That day, before we went to the resort, we went up into the mountains and walked for a total of about three hours. When we got to the hotel, I went for a run (to try to maintain my fitness while in the off season), but I think the combination of my body being run down, the amount of exercise I did (also the previous two days I went hiking up the mountain, once with the tour and once with my dad's best friend), and that my mom was sick, I got sick.
At first I didn't think anything of it -- it was just a little cough -- but we had such a strenuous tour schedule (wake up at 6am, traveling on the bus through twisted mountain roads for at least three or more hours per day and my previous exhaustion) that I quickly got worse. I had a fever the third night, although the next morning I woke up feeling miles better, and a deep cough the fourth. The headaches and weakness I also attribute to homesickness, as well, since I've had headaches, tiredness and mild depression (nothing major, just so tired that even being in a place you love isn't happy for you; you just want to go home) before when I was homesick.

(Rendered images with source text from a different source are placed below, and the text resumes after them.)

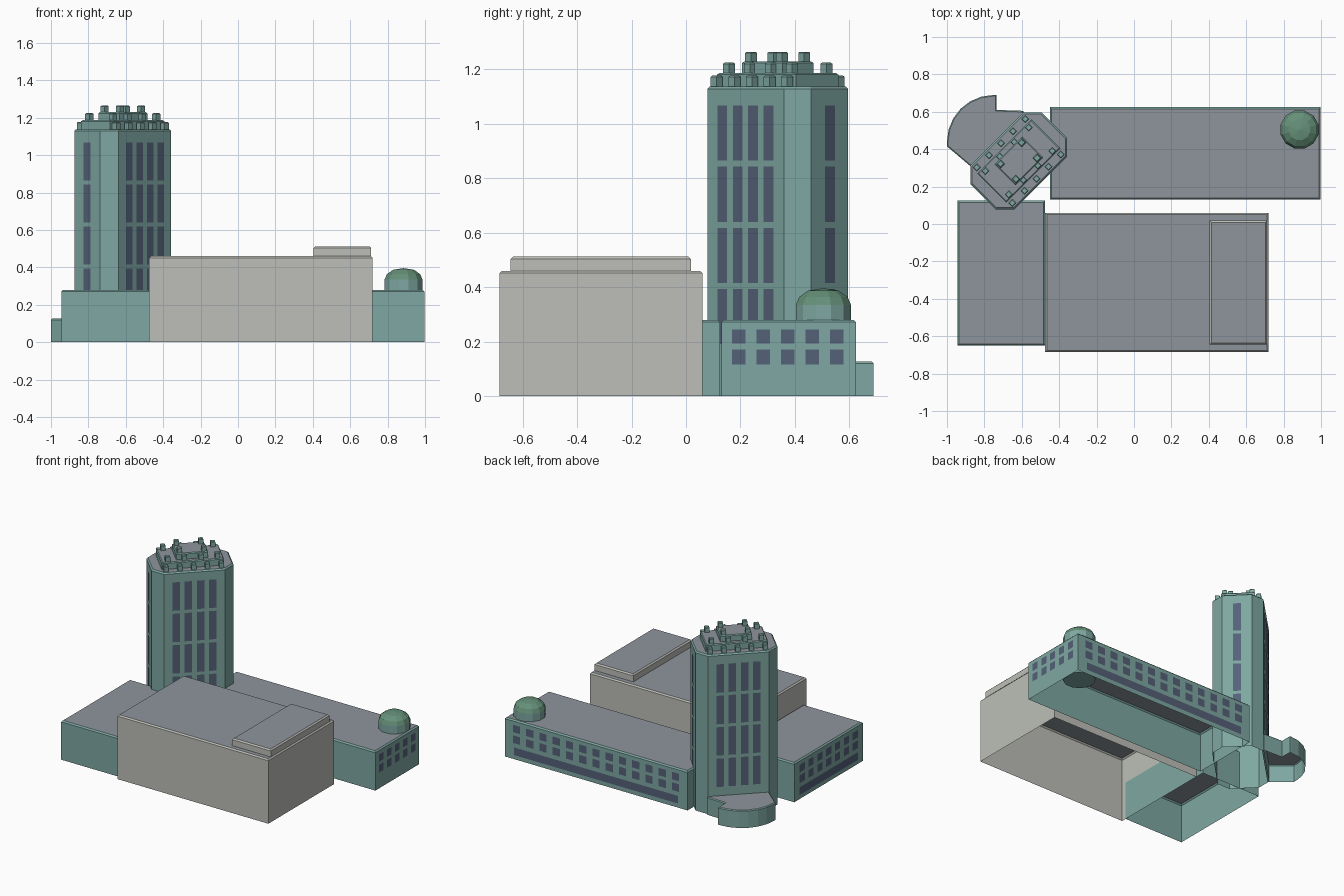
import bpy, bmesh, math
from mathutils import Vector

if "Cube" in bpy.data.objects:
    bpy.data.objects.remove(bpy.data.objects["Cube"])

def mat(name, col):
    m = bpy.data.materials.new(name)
    m.diffuse_color = (*col, 1)
    m.use_nodes = True
    m.node_tree.nodes["Principled BSDF"].inputs["Base Color"].default_value = m.diffuse_color
    return m

TEAL = mat("teal_wall", (0.21, 0.39, 0.36))
BEIGE = mat("beige_wall", (0.51, 0.52, 0.48))
ROOF = mat("grey_roof", (0.27, 0.30, 0.33))
GLASS = mat("window_glass", (0.09, 0.12, 0.19))
GREEN = mat("dome_green", (0.13, 0.28, 0.19))

def finish(name, bm, mats):
    me = bpy.data.meshes.new(name)
    bm.to_mesh(me)
    bm.free()
    for m in mats:
        me.materials.append(m)
    ob = bpy.data.objects.new(name, me)
    bpy.context.collection.objects.link(ob)
    return ob

def add_prism(bm, pts, z0, z1, edge):
    """Open-bottomed walls, small bevelled eave, flat roof (counter-clockwise outline)."""
    zt = z1 - edge
    lo = [bm.verts.new((x, y, z0)) for x, y in pts]
    hi = [bm.verts.new((x, y, zt)) for x, y in pts]
    n = len(pts)
    for i in range(n):
        j = (i + 1) % n
        bm.faces.new((lo[i], lo[j], hi[j], hi[i]))
    top = bm.faces.new(hi)
    bm.normal_update()
    if edge:
        bmesh.ops.inset_region(bm, faces=[top], thickness=edge, depth=edge, use_even_offset=True)
    top.material_index = 1

def prism(name, pts, z0, z1, wall, edge=0.009):
    bm = bmesh.new()
    add_prism(bm, pts, z0, z1, edge)
    return finish(name, bm, [wall, ROOF])

def rect(x0, x1, y0, y1):
    return [(x0, y0), (x1, y0), (x1, y1), (x0, y1)]

def windows(name, faces):
    """faces: (face centre, direction along wall, columns [(offset, width)], rows [(z0, z1)])."""
    bm = bmesh.new()
    for c, t, cols, rows in faces:
        c, t = Vector((*c, 0)), Vector((*t, 0)).normalized()
        c = c + Vector((t.y, -t.x, 0)) * 0.002
        for o, w in cols:
            a, b = c + t * (o - w / 2), c + t * (o + w / 2)
            for z0, z1 in rows:
                bm.faces.new([bm.verts.new((p.x, p.y, z)) for p, z in
                              ((a, z0), (b, z0), (b, z1), (a, z1))])
    finish(name, bm, [GLASS])

def row(n, pitch, w):
    return [((i - (n - 1) / 2) * pitch, w) for i in range(n)]

# Low wings and the large plain block
prism("long_wing", rect(-0.45, 0.997, 0.13, 0.625), 0, 0.28, TEAL)
prism("side_wing", rect(-0.945, -0.475, -0.65, 0.125), 0, 0.28, TEAL)
prism("main_block", rect(-0.475, 0.72, -0.685, 0.06), 0, 0.46, BEIGE)
prism("block_roof_house", rect(0.405, 0.712, -0.645, 0.018), 0.46, 0.512, BEIGE)

# Wing windows: two rows of squares, plus a ground-level strip
SQ = [(0.192, 0.245), (0.115, 0.17)]
STRIP = [(0.03, 0.085)]
windows("wing_windows", [
    ((0.997, 0.374), (0, 1), row(5, 0.09, 0.05), SQ),
    ((0.274, 0.625), (-1, 0), row(13, 0.105, 0.058), SQ),
    ((0.274, 0.625), (-1, 0), [(0, 1.3)], STRIP),
    ((-0.945, -0.262), (0, -1), row(7, 0.1, 0.058), SQ),
    ((-0.945, -0.262), (0, -1), [(0, 0.66)], STRIP)])

# Tower local frame, turned 45 degrees
R = math.sqrt(0.5)
CX, CY = -0.616, 0.337

def tw(u, v):
    return (CX + (u - v) * R, CY + (u + v) * R)

def trect(a, b, u=0, v=0):
    return [tw(u + i * a, v + j * b) for i, j in ((-1, -1), (1, -1), (1, 1), (-1, 1))]

# Tower shaft with cut corners
HU, HV, C = 0.27, 0.166, 0.07
shaft = [(-HU + C, -HV), (HU - C, -HV), (HU, -HV + C), (HU, HV - C),
         (HU - C, HV), (-HU + C, HV), (-HU, HV - C), (-HU, -HV + C)]
prism("tower", [tw(*p) for p in shaft], 0, 1.138, TEAL)

# Stepped crown
prism("crown_lower_tier", trect(0.205, 0.11), 1.138, 1.187, TEAL, 0.006)
prism("crown_upper_tier", trect(0.105, 0.08), 1.187, 1.23, TEAL, 0.006)

# Crown posts on each step
bm = bmesh.new()
for us, v, z0, z1 in (((-0.183, -0.091, 0, 0.091, 0.183), 0.134, 1.13, 1.177),
                      ((-0.164, -0.055, 0.055, 0.164), 0.089, 1.18, 1.225),
                      ((-0.08, 0.08), 0.058, 1.22, 1.265)):
    for u in us:
        for s in (-1, 1):
            add_prism(bm, trect(0.0155, 0.0155, u, s * v), z0, z1, 0.004)
finish("crown_posts", bm, [TEAL, TEAL])

# Tower windows: four columns on broad faces, one on narrow faces
TALL = [(0.19 + 0.225 * i, 0.393 + 0.225 * i) for i in range(4)]
four, one = row(4, 0.08, 0.05), [(0, 0.052)]
windows("tower_windows", [
    (tw(0, -HV), (1, 1), four, TALL), (tw(0, HV), (-1, -1), four, TALL),
    (tw(HU, 0), (-1, 1), one, TALL), (tw(-HU, 0), (1, -1), one, TALL)])

# Rounded entrance porch
arc = [(-0.75 + 0.25 * math.cos(math.radians(a)), 0.44 + 0.25 * math.sin(math.radians(a)))
       for a in range(90, 181, 15)]
porch = [(-0.735, 0.69)] + arc + [(-1.0, 0.415), (-0.87, 0.305), (-0.59, 0.585),
                                  (-0.59, 0.605), (-0.735, 0.61)]
prism("entrance_porch", porch, 0, 0.126, TEAL, 0.006)

# Corner dome: drum with faceted cap, carried down through the roof
bm = bmesh.new()
N = 12
profile = [(0.105, 0.02), (0.105, 0.335), (0.092, 0.364), (0.058, 0.387)]
rings = [[bm.verts.new((0.885 + r * math.cos(2 * math.pi * (i + 0.5) / N),
                        0.505 + r * math.sin(2 * math.pi * (i + 0.5) / N), z))
          for i in range(N)] for r, z in profile]
tip = bm.verts.new((0.885, 0.505, 0.396))
for k in range(3):
    for i in range(N):
        j = (i + 1) % N
        f = bm.faces.new((rings[k][i], rings[k][j], rings[k + 1][j], rings[k + 1][i]))
        f.material_index = 1 if k else 0
for i in range(N):
    bm.faces.new((rings[3][i], rings[3][(i + 1) % N], tip)).material_index = 1
bm.faces.new(rings[0][::-1])
finish("corner_dome", bm, [TEAL, GREEN])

On the fourth day, the tour stopped in Hualien, the city where my father was born. I went to visit my grandpa there and my aunts and uncles on my father's side. We stayed in a hotel on the top of the mountain next to the city with beautiful city views. We took my uncle and two of my aunts there when they helped to drive us back, and they said they had never been to such a nice hotel.
One thing coming to Taiwan has helped me realize is that most people are not as lucky as Americans, or the social status that I am at, although I am nowhere near a high status. The public safety is much lower than in the States... you see construction workers hanging on buildings with a wooden platform and a rope or over a bridge 200 ft. high with no securing. All around, I can see evidence of the lack of public safety, people with severely burned faces, arms cut, faces bashed in, limbs missing. It makes me appreciate living in the States!

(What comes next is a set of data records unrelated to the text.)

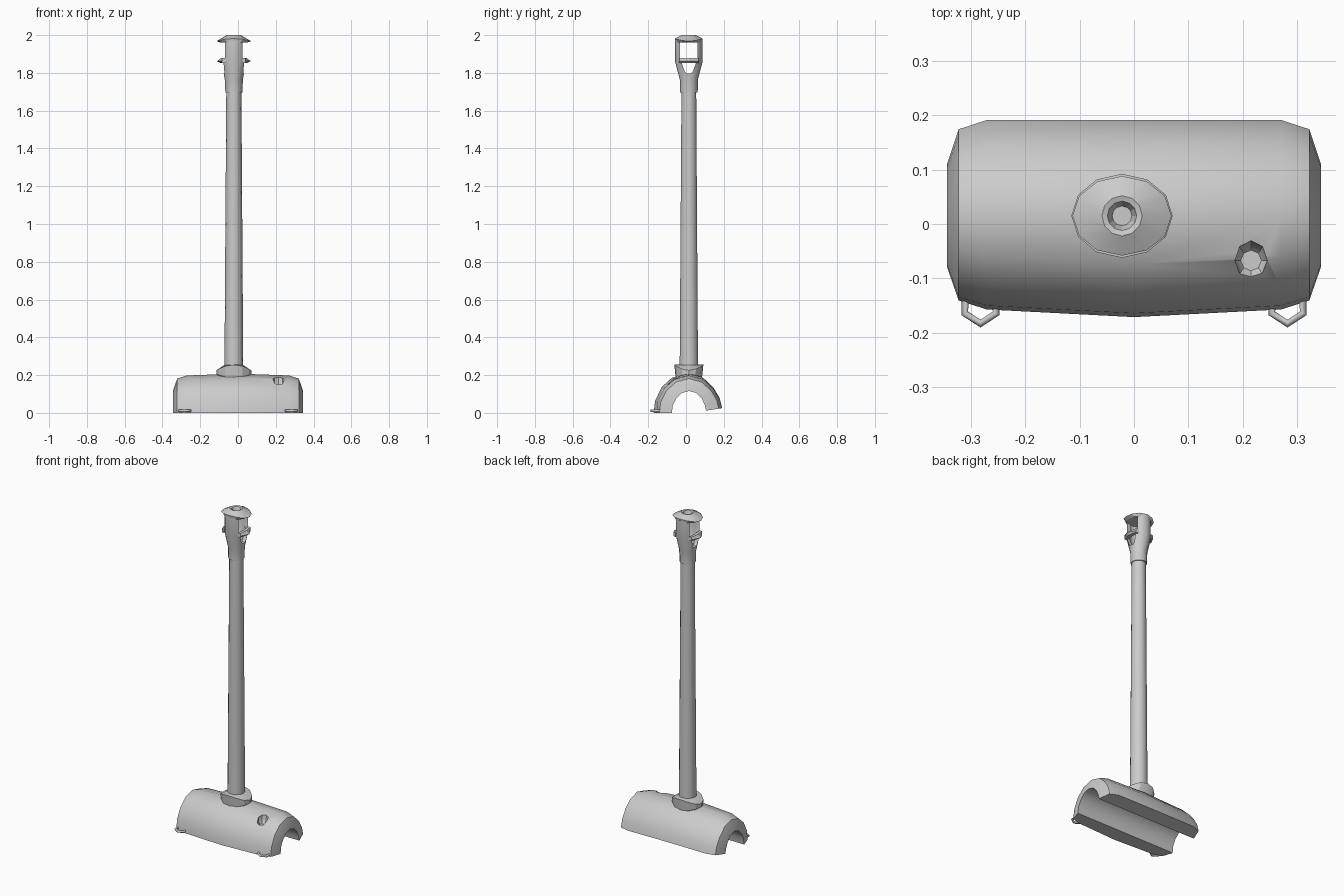
import bpy, bmesh
from math import sin, cos, tau, radians

if "Cube" in bpy.data.objects:
    bpy.data.objects.remove(bpy.data.objects["Cube"])

CX, CY = -0.022, 0.015  # axis of the pole


def ring(rx, ry, z, n=12, saddle=0.0, cx=CX, cy=CY):
    """Elliptical loop; saddle lifts the +-y sides."""
    return [(cx + rx * cos(tau * i / n), cy + ry * sin(tau * i / n),
             z + saddle * sin(tau * i / n) ** 2) for i in range(n)]


def loft(name, rings, cap_start=True, cap_end=True, loop=False):
    """Skin a series of equal-length closed loops."""
    bm = bmesh.new()
    vs = [[bm.verts.new(p) for p in r] for r in rings]
    n = len(vs[0])
    pairs = list(zip(vs, vs[1:]))
    if loop:
        pairs.append((vs[-1], vs[0]))
    for a, b in pairs:
        for i in range(n):
            j = (i + 1) % n
            bm.faces.new((a[i], a[j], b[j], b[i]))
    if cap_start and not loop:
        bm.faces.new(vs[0])
    if cap_end and not loop:
        bm.faces.new(vs[-1])
    bmesh.ops.recalc_face_normals(bm, faces=bm.faces)
    me = bpy.data.meshes.new(name)
    bm.to_mesh(me)
    bm.free()
    ob = bpy.data.objects.new(name, me)
    bpy.context.collection.objects.link(ob)
    return ob


def activate(ob):
    bpy.ops.object.select_all(action='DESELECT')
    ob.select_set(True)
    bpy.context.view_layer.objects.active = ob


def cut(ob, cutter):
    m = ob.modifiers.new("cut", 'BOOLEAN')
    m.operation, m.solver, m.object = 'DIFFERENCE', 'EXACT', cutter
    activate(ob)
    bpy.ops.object.modifier_apply(modifier=m.name)
    bpy.data.objects.remove(cutter)


def smooth(ob, deg=35):
    activate(ob)
    bpy.ops.object.shade_smooth_by_angle(angle=radians(deg))


# Arched base: half-tube section swept along x, with rounded ends
outer = [(-0.157, 0), (-0.15, 0.06), (-0.115, 0.13), (-0.06, 0.178), (0.015, 0.198),
         (0.09, 0.178), (0.145, 0.128), (0.178, 0.075), (0.191, 0.025)]
inner = [(-0.075, 0), (-0.07, 0.04), (-0.052, 0.075), (-0.022, 0.105), (0.015, 0.116),
         (0.055, 0.105), (0.084, 0.075), (0.1, 0.04), (0.106, 0.012)]


def section(x, t, bulge=0.0):
    out = []
    for (oy, oz), (iy, iz) in zip(outer, inner):
        y, z = iy + (oy - iy) * t, iz + (oz - iz) * t
        if y < 0:
            y -= 0.014 * bulge
        out.append((x, y, z * (1 + 0.05 * bulge)))
    return out + [(x, y, z) for y, z in reversed(inner)]


base = loft("base", [section(-0.343, 0.06), section(-0.322, 0.8), section(-0.27, 1),
                     section(0, 1, 1), section(0.27, 1), section(0.322, 0.8),
                     section(0.343, 0.06)])

# Tapered socket sunk into the front slope
px, py = 0.215, -0.067
cut(base, loft("socket_cutter", [ring(0.019, 0.019, 0.138, 8, 0, px, py),
                                 ring(0.029, 0.034, 0.155, 8, 0, px, py),
                                 ring(0.031, 0.040, 0.24, 8, 0, px, py)]))
smooth(base)

# Saddle collar where the pole meets the base
collar = loft("collar", [ring(0.055, 0.055, 0.165, 12),
                         ring(0.093, 0.07, 0.205, 12, -0.018),
                         ring(0.093, 0.077, 0.225, 12, 0.03),
                         ring(0.048, 0.048, 0.255, 12)])
smooth(collar, 25)

# Tapered pole
pole = loft("pole", [ring(0.05, 0.05, 0.2, 14), ring(0.04, 0.04, 1.705, 14)])
smooth(pole)

# Hollow head with a window on each x side
head = loft("head", [ring(0.045, 0.047, 1.695), ring(0.048, 0.048, 1.765),
                     ring(0.065, 0.073, 1.86), ring(0.065, 0.073, 1.972),
                     ring(0.048, 0.055, 1.972), ring(0.048, 0.055, 1.86),
                     ring(0.032, 0.034, 1.795)])
win = [(-0.012, 1.797), (0.012, 1.797), (0.022, 1.808), (0.047, 1.88),
       (0.047, 2.02), (-0.047, 2.02), (-0.047, 1.88), (-0.022, 1.808)]
cut(head, loft("window_cutter", [[(CX + s * 0.2, CY + y, z) for y, z in win]
                                 for s in (-1, 1)]))
smooth(head)

# Pointed sill across each window
for s, side in ((-1, "left"), (1, "right")):
    def sill(tip, z, back):
        pts = [(0.045, -0.054), (0.062, -0.05), (tip, 0), (0.062, 0.05), (0.045, 0.054), (back, 0)]
        return [(CX + s * x, CY + y, z) for x, y in pts]
    loft(side + "_sill", [sill(0.072, 1.853, 0.05), sill(0.09, 1.862, 0.05),
                          sill(0.068, 1.878, 0.05)])

# Cap with overhanging eaves and a central dimple
cap = loft("cap", [ring(0.045, 0.055, 1.962), ring(0.07, 0.07, 1.96),
                   ring(0.091, 0.073, 1.968, 12, 0.014), ring(0.037, 0.037, 2.0),
                   ring(0.027, 0.027, 1.997), ring(0.018, 0.018, 1.975)])
smooth(cap, 25)

# Small wire hoops at the front foot
for s, side in ((-1, "left"), (1, "right")):
    cu = bpy.data.curves.new(side + "_hoop", 'CURVE')
    cu.dimensions = '3D'
    cu.bevel_depth, cu.bevel_resolution = 0.007, 1
    cu.use_fill_caps = True
    sp = cu.splines.new('POLY')
    path = [(0.027, -0.12), (0.029, -0.164), (0, -0.183), (-0.029, -0.164), (-0.027, -0.13)]
    sp.points.add(len(path) - 1)
    for p, (x, y) in zip(sp.points, path):
        p.co = (s * 0.282 + s * x, y, 0.011, 1)
    bpy.context.collection.objects.link(bpy.data.objects.new(side + "_hoop", cu))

The other things I also appreciate:
Cleanliness. Yes, I know LA is not an ideal place to claim cleanliness, but at least I think in Long Beach, trees line the streets, the ocean breeze sweeps away some of the pollution, and people do make an effort to keep their homes clean. All around the cities here, wherever there are buildings clustered together, you see filth. Raised toilets: anyone who has been to Asia has seen those toilets that are basically holes in the ground. I can't stand them. And how do you expect to do some serious business in that thing??

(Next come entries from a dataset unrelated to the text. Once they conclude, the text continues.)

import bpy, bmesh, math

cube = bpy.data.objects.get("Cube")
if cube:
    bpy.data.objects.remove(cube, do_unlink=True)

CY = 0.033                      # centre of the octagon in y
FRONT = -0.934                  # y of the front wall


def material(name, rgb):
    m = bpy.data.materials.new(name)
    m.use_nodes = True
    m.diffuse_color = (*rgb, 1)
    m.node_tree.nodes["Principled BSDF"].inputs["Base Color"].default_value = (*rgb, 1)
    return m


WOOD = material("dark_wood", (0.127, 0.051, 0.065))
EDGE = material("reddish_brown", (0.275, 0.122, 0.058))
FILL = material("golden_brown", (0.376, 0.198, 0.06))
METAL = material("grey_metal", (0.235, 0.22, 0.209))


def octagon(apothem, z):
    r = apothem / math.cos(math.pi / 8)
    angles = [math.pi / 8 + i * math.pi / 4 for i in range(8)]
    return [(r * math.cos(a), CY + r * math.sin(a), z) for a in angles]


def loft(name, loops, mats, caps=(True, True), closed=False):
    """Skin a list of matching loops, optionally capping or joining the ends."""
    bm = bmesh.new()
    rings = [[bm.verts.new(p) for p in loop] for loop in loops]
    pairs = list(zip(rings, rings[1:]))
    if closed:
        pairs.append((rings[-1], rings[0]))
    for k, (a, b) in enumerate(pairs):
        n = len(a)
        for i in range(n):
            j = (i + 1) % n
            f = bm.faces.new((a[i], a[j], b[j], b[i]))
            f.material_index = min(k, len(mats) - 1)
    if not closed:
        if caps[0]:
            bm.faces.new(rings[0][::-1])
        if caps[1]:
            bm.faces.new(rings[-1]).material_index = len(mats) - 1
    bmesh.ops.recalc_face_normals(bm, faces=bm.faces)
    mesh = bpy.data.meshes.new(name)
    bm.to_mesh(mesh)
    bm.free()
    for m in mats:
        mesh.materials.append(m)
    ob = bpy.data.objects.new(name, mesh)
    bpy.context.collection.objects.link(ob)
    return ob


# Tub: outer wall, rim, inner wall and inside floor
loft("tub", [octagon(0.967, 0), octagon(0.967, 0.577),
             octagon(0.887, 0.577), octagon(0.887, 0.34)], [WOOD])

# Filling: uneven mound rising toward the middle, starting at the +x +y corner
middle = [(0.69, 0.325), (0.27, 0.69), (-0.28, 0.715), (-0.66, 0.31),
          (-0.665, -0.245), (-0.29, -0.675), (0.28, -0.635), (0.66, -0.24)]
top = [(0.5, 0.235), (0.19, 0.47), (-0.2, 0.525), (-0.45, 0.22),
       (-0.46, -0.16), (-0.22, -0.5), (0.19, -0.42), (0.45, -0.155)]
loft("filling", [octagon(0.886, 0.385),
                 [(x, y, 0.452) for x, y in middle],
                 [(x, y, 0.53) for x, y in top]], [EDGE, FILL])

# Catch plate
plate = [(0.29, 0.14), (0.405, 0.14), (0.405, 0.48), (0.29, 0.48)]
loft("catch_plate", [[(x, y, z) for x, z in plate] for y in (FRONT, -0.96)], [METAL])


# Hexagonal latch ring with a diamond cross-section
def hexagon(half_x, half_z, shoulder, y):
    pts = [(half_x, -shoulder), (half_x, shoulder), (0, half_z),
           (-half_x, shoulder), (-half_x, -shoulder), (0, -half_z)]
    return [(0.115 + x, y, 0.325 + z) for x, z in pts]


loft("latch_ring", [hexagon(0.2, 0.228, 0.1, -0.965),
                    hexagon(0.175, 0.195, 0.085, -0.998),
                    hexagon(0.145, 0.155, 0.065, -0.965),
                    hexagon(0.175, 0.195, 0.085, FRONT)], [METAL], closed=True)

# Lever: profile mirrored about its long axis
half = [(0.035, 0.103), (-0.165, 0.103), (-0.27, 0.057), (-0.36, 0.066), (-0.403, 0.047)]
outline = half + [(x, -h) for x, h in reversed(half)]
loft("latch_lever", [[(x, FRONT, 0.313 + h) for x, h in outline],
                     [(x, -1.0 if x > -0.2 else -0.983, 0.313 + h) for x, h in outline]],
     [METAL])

Openness: some of my Russian friends complain that Americans are polite but not friendly, like we will say, "Hi, how are you?" without waiting for a response. However, I think that we may not be wanting to stay for an extended chat, but we do inquire through our genuine concern for others. We hug and kiss when we see people we care about. It's tough in the Chinese culture, where they don't touch each other, and even when seeing people that you haven't seen in years, they register no great emotion.
The last and final thing that makes me appreciate the U.S.: Appearances. First of all, I've noticed that most Taiwanese people are very small. I'm taller than many men here. It kind of sucks. And Chinese people have peculiar ways of defining what is beautiful. Very pale, very skinny, demure. Pluses would be to dress well, be from a good family, etc., etc. Well, the three main factors I fail at. I'm very tan, I am at times skinny, but nowhere near what the Chinese standard is (girls who are 50 kilos want to be 45 kilos; that's like 80 lbs to 72 lbs), and the last, well, I'm not even going to go there.
So I can't wait to go home! I don't need any reasons, actually. I just have had a long season and am ready to take a break.
So yesterday we took the high-speed train from Hualien to Taipei and stayed the night at my father's best friend (Uncle Lin)'s house, and today took the train from Taipei to the city near Lumbay. My uncle and grandparents picked us up from the train station. We drove back to my uncle's house, where my grandparents continuously show their love by offering food. We took a short trip to my grandparent's farm -- they used to own farmland but now just have a smaller plot of land where they grow a variety of fruits and vegetables and have chickens, as well. They used to own the large chickens that didn't fly, but they were quickly eaten by stray dogs. Now they have a smaller variety that can fly.
My grandpa is over 90 and still goes to the farm every day to check on the plants and feed the chickens. My uncle said that my grandpa and grandma love to sit in the barn and watch the chickens eat. What a simple life! All the food we ate was hand grown and fresh. It made me feel bad taking out my cookies and candies out of my purse (unfortunately, during travel, it's a staple in my purse).
I had some questions asked, which I'll answer now.
Herlindo asks: Who taught you to step in [the 2nd serve return] like that?
My father was the one who coached me up until three years ago, so all the basics I owe to him. I remember I must have been around 10 years old, and we would practice with a woman at the local courts, and my dad made us stand halfway between the service and the baseline to return her serve. It was so scary because she had a kick serve, so we never knew where it would go. From that time on, my dad would make us stand there to return all second serves, and sometimes first serves, as well.
Kimberly writes: Hi Vania, my name is Kimberly. I am 10 years old and am training to be a tennis player. When I read your blog on USTA.com, it seemed interesting! I want to know... Did you overcome any hard challenges that you don't know if you should do it or not?
Hi Kimberly! There was some difficult times, but this is normal for everyone. There is no perfect way to play and become a great tennis player. At times I did want to quit because there are sacrifices to be made, but ultimately I made the decision to continue, and I enjoy my life and my job (which is tennis) now. If you love tennis, keep playing; do something you enjoy! But stay in school
I was in public school until 10th grade, and then I went into homeschooling, but I think that an education is necessary no matter what.
The next time I write will probably be when I'm home, so be warned, the usage of CAPS and !!!!! may be prevalent.